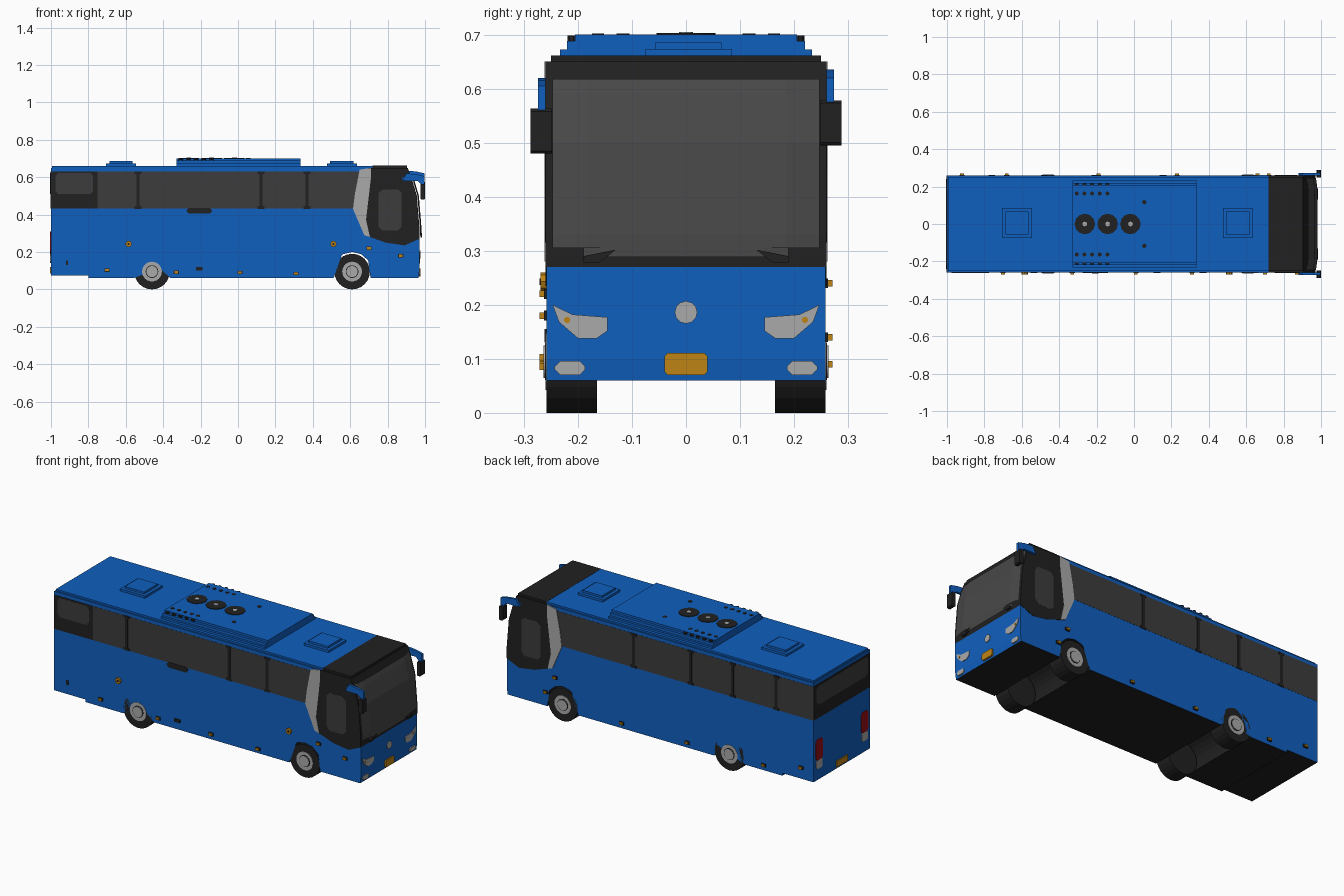
import bpy, bmesh
from math import cos, sin, pi, radians

if "Cube" in bpy.data.objects:
    bpy.data.objects.remove(bpy.data.objects["Cube"])


def material(name, rgb):
    m = bpy.data.materials.new(name)
    m.use_nodes = True
    m.diffuse_color = (*rgb, 1)
    m.node_tree.nodes["Principled BSDF"].inputs["Base Color"].default_value = (*rgb, 1)
    return m


BLUE = material("body blue", (0.005, 0.115, 0.52))
DARK = material("trim black", (0.015, 0.015, 0.015))
GLASS = material("side glass", (0.045, 0.045, 0.045))
SCREEN = material("windscreen glass", (0.065, 0.065, 0.065))
SILVER = material("silver", (0.4, 0.4, 0.4))
AMBER = material("amber", (0.52, 0.23, 0.008))
RED = material("tail red", (0.32, 0.005, 0.008))

SIDE = 0.258
WHEELS = (-0.46, 0.61)
HUB_Z = 0.095


def finish(name, bm, *mats):
    bmesh.ops.recalc_face_normals(bm, faces=bm.faces)
    me = bpy.data.meshes.new(name)
    bm.to_mesh(me)
    bm.free()
    for m in mats:
        me.materials.append(m)
    ob = bpy.data.objects.new(name, me)
    bpy.context.collection.objects.link(ob)
    return ob


def prism(name, pts, axis, lo, hi, *mats):
    """Extrude a 2D outline along an axis from lo to hi."""
    place = {"x": lambda a, b, d: (d, a, b),
             "y": lambda a, b, d: (a, d, b),
             "z": lambda a, b, d: (a, b, d)}[axis]
    bm = bmesh.new()
    ends = [[bm.verts.new(place(a, b, d)) for a, b in pts] for d in (lo, hi)]
    n = len(pts)
    for i in range(n):
        j = (i + 1) % n
        bm.faces.new((ends[0][i], ends[0][j], ends[1][j], ends[1][i]))
    caps = [bm.faces.new(e) for e in ends]
    bmesh.ops.triangulate(bm, faces=caps)
    return finish(name, bm, *mats)


def rect(a0, a1, b0, b1, c=0):
    """Rectangle outline with corners cut by c."""
    if not c:
        return [(a0, b0), (a1, b0), (a1, b1), (a0, b1)]
    return [(a0 + c, b0), (a1 - c, b0), (a1, b0 + c), (a1, b1 - c),
            (a1 - c, b1), (a0 + c, b1), (a0, b1 - c), (a0, b0 + c)]


def disc(a, b, r, n=24):
    return [(a + r * cos(2 * pi * i / n), b + r * sin(2 * pi * i / n)) for i in range(n)]


def side_plate(name, pts, s, t, mat):
    """Thin plate on the side wall; s is +1 for left, -1 for right."""
    return prism(name, pts, "y", s * (SIDE - 0.003), s * (SIDE + t), mat)


# Body shell: side profile with through wheel arches
def arch(x):
    return [(x + 0.105 * cos(radians(a)), HUB_Z + 0.105 * sin(radians(a)))
            for a in (199.5 - 219 * i / 16 for i in range(17))]


nose = [(0.97, 0.27), (0.97, 0.33), (0.956, 0.5), (0.93, 0.59), (0.907, 0.65)]
profile = ([(-1, 0.075), (-0.8, 0.075), (-0.8, 0.06)] + arch(WHEELS[0]) + arch(WHEELS[1])
           + [(0.965, 0.06), (0.97, 0.1)] + nose + [(0.72, 0.65), (-1, 0.65)])
body = prism("body_shell", profile, "y", -SIDE, SIDE, BLUE, DARK)
for f in body.data.polygons:
    n, c = f.normal, f.center
    in_arch = c.z < 0.21 and min(abs(c.x - w) for w in WHEELS) < 0.106
    if abs(n.y) < 0.9 and (n.z < -0.3 or in_arch or (n.x > 0.5 and c.z > 0.27)
                           or (c.z > 0.64 and c.x > 0.72)):
        f.material_index = 1

# Roof panels
prism("roof_panel", rect(-0.995, 0.72, -0.25, 0.25), "z", 0.645, 0.66, BLUE)
prism("front_roof_cap", rect(0.72, 0.903, -0.25, 0.25), "z", 0.645, 0.661, DARK)

# Roof cooling unit, hatches, fans and vents
for i, (hw, top) in enumerate(((0.233, 0.672), (0.22, 0.688), (0.205, 0.7))):
    prism(f"roof_unit_{i}", rect(-0.33, 0.335, -hw, hw), "z", 0.655, top, BLUE)
for name, x in (("rear", -0.625), ("front", 0.555)):
    for i, (r, top) in enumerate(((0.08, 0.673), (0.062, 0.685))):
        prism(f"{name}_hatch_{i}", rect(x - r, x + r, 0.005 - r, 0.005 + r), "z", 0.655, top, BLUE)
for i in range(3):
    x = -0.263 + 0.122 * i
    prism(f"fan_{i}", disc(x, 0, 0.055, 12), "z", 0.695, 0.703, DARK)
    prism(f"fan_hub_{i}", disc(x, 0, 0.013, 8), "z", 0.695, 0.705, SILVER)
for s in (-1, 1):
    prism("unit_bolt", disc(0.055, s * 0.117, 0.012, 8), "z", 0.695, 0.702, DARK)
    for i in range(5):
        x = -0.306 + 0.041 * i
        prism("roof_vent", disc(x, s * 0.163, 0.011, 8), "z", 0.695, 0.702, DARK)
        prism("edge_vent", disc(x, s * 0.208, 0.011, 8), "z", 0.68, 0.698, DARK)

# Side glazing, pillars and cab trim
cab = [(0.71, 0.65)] + nose[::-1] + [(0.89, 0.235), (0.79, 0.25), (0.705, 0.28), (0.67, 0.44)]
blade = [(0.65, 0.64), (0.71, 0.65), (0.71, 0.59), (0.67, 0.44), (0.705, 0.28),
         (0.675, 0.29), (0.615, 0.43), (0.625, 0.51)]
for s, label, pillars in ((-1, "right", (-0.535, 0.123, 0.369)),
                          (1, "left", (-0.76, -0.48, -0.21, 0.155))):
    side_plate(f"{label}_window_band", rect(-1, 0.68, 0.433, 0.63), s, 0.001, GLASS)
    side_plate(f"{label}_cab_trim", cab, s, 0.002, DARK)
    side_plate(f"{label}_silver_blade", blade, s, 0.004, SILVER)
    side_plate(f"{label}_cab_window", rect(0.752, 0.875, 0.315, 0.535, 0.02), s, 0.003, GLASS)
    for x in pillars:
        side_plate(f"{label}_pillar", rect(x - 0.009, x + 0.009, 0.435, 0.63), s, 0.003, DARK)
        for z in (0.438, 0.624):
            side_plate(f"{label}_pillar_foot", rect(x - 0.018, x + 0.018, z - 0.007, z + 0.007),
                       s, 0.003, DARK)
side_plate("right_rear_panel", rect(-1, -0.75, 0.433, 0.63), -1, 0.002, DARK)
side_plate("right_rear_window", rect(-0.975, -0.775, 0.51, 0.622, 0.015), -1, 0.003, GLASS)
side_plate("right_window_catch", rect(-0.275, -0.14, 0.405, 0.436, 0.012), -1, 0.003, DARK)
side_plate("right_filler", rect(-0.225, -0.19, 0.102, 0.12), -1, 0.006, DARK)
side_plate("right_rear_latch", rect(-0.92, -0.908, 0.13, 0.155), -1, 0.004, DARK)

# Side marker lamps
for s, spots in ((-1, ((-0.7, 0.103), (-0.33, 0.092), (0.01, 0.09), (0.31, 0.085),
                       (0.7, 0.22), (0.87, 0.18))),
                 (1, ((-0.92, 0.14), (-0.68, 0.09), (-0.19, 0.09), (0.23, 0.09),
                      (0.66, 0.24), (0.72, 0.14)))):
    for x, z in spots:
        side_plate("marker_base", rect(x - 0.014, x + 0.014, z - 0.009, z + 0.009), s, 0.005, DARK)
        side_plate("marker_lamp", rect(x - 0.01, x + 0.01, z - 0.006, z + 0.006), s, 0.013, AMBER)
for x in (-0.585, 0.51):
    side_plate("turn_lamp", disc(x, 0.243, 0.017, 8), -1, 0.011, AMBER)
    side_plate("turn_lamp_bulb", disc(x, 0.243, 0.006, 8), -1, 0.013, DARK)


# Windscreen: bowed strip following the nose profile
def nose_x(z):
    for (x0, z0), (x1, z1) in zip(nose, nose[1:]):
        if z <= z1:
            return x0 + (x1 - x0) * (z - z0) / (z1 - z0)
    return nose[-1][0]


def screen(name, zs, hw, lift, mat):
    bm = bmesh.new()
    rows = [[bm.verts.new((nose_x(z) + lift + b, y * hw, z))
             for y, b in ((-1, 0), (-0.75, 0.008), (0.75, 0.008), (1, 0))] for z in zs]
    for r0, r1 in zip(rows, rows[1:]):
        for i in range(3):
            bm.faces.new((r0[i], r0[i + 1], r1[i + 1], r1[i]))
    return finish(name, bm, mat)


screen("windscreen", (0.305, 0.33, 0.5, 0.59, 0.618), 0.247, 0.003, SCREEN)
screen("windscreen_lower", (0.288, 0.305), 0.19, 0.003, SCREEN)
for s in (-1, 1):
    prism("wiper", [(s * 0.19, 0.278), (s * 0.16, 0.278), (s * 0.13, 0.302), (s * 0.19, 0.29)],
          "x", 0.975, 0.984, DARK)

# Front lamps, badge disc and plate
lamp = [(0.247, 0.2), (0.21, 0.182), (0.145, 0.177), (0.145, 0.152),
        (0.165, 0.138), (0.2, 0.138), (0.235, 0.168)]
for s, label in ((-1, "right"), (1, "left")):
    prism(f"{label}_headlamp", [(s * y, z) for y, z in lamp], "x", 0.96, 0.974, SILVER)
    prism(f"{label}_indicator", disc(s * 0.22, 0.172, 0.006, 8), "x", 0.96, 0.976, AMBER)
    prism(f"{label}_fog_lamp", [(s * y, z) for y, z in rect(0.187, 0.243, 0.07, 0.096, 0.01)],
          "x", 0.955, 0.973, SILVER)
prism("nose_disc", disc(0, 0.186, 0.021, 12), "x", 0.96, 0.975, SILVER)
prism("front_plate", rect(-0.04, 0.04, 0.07, 0.111, 0.006), "x", 0.955, 0.977, AMBER)

# Rear window, tail lamps and plate
prism("rear_trim", rect(-SIDE, SIDE, 0.433, 0.63), "x", -1.002, -0.99, DARK)
prism("rear_window", rect(-0.235, 0.235, 0.51, 0.622, 0.015), "x", -1.004, -0.99, GLASS)
for s, label in ((-1, "right"), (1, "left")):
    prism(f"{label}_tail_lamp", [(s * y, z) for y, z in rect(0.175, 0.24, 0.19, 0.31, 0.015)],
          "x", -1.004, -0.99, RED)
    prism(f"{label}_reverse_lamp", [(s * y, z) for y, z in rect(0.18, 0.235, 0.14, 0.19, 0.008)],
          "x", -1.004, -0.99, SILVER)
prism("rear_plate", rect(-0.05, 0.05, 0.085, 0.12), "x", -1.006, -0.99, AMBER)

# Mirrors on curved-down arms
for s, label, z in ((-1, "right", 0.48), (1, "left", 0.495)):
    y0, y1 = sorted((s * 0.26, s * 0.274))
    arm = [(0.88, z + 0.1), (0.9, z + 0.14), (0.955, z + 0.135), (0.998, z + 0.125),
           (0.998, z + 0.07), (0.98, z + 0.08), (0.96, z + 0.1)]
    prism(f"{label}_mirror_arm", arm, "y", y0, y1, BLUE)
    prism(f"{label}_mirror_mount", rect(0.88, 0.91, z + 0.1, z + 0.12), "y",
          s * 0.25, s * 0.262, BLUE)
    y0, y1 = sorted((s * 0.248, s * 0.288))
    prism(f"{label}_mirror", rect(0.975, 1.0, z, z + 0.083, 0.005), "y", y0, y1, DARK)

# Wheels
for s, label in ((-1, "right"), (1, "left")):
    for x, end in zip(WHEELS, ("rear", "front")):
        for part, r, inner, outer, mat in (("tyre", 0.095, 0.165, 0.258, DARK),
                                           ("rim", 0.053, 0.25, 0.26, SILVER),
                                           ("rim_groove", 0.034, 0.25, 0.261, DARK),
                                           ("hub", 0.03, 0.25, 0.264, SILVER)):
            prism(f"{end}_{label}_{part}", disc(x, HUB_Z, r), "y", s * inner, s * outer, mat)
-*-
§ TASK
Starting with the opening line of the listing, write out each line exactly until the line that contains "(0.045, 0.045, 0.045))" has been included; skip the pictures.

§ ANSWER TO THE PROBLEM
import bpy, bmesh
from math import cos, sin, pi, radians

if "Cube" in bpy.data.objects:
    bpy.data.objects.remove(bpy.data.objects["Cube"])


def material(name, rgb):
    m = bpy.data.materials.new(name)
    m.use_nodes = True
    m.diffuse_color = (*rgb, 1)
    m.node_tree.nodes["Principled BSDF"].inputs["Base Color"].default_value = (*rgb, 1)
    return m


BLUE = material("body blue", (0.005, 0.115, 0.52))
DARK = material("trim black", (0.015, 0.015, 0.015))
GLASS = material("side glass", (0.045, 0.045, 0.045))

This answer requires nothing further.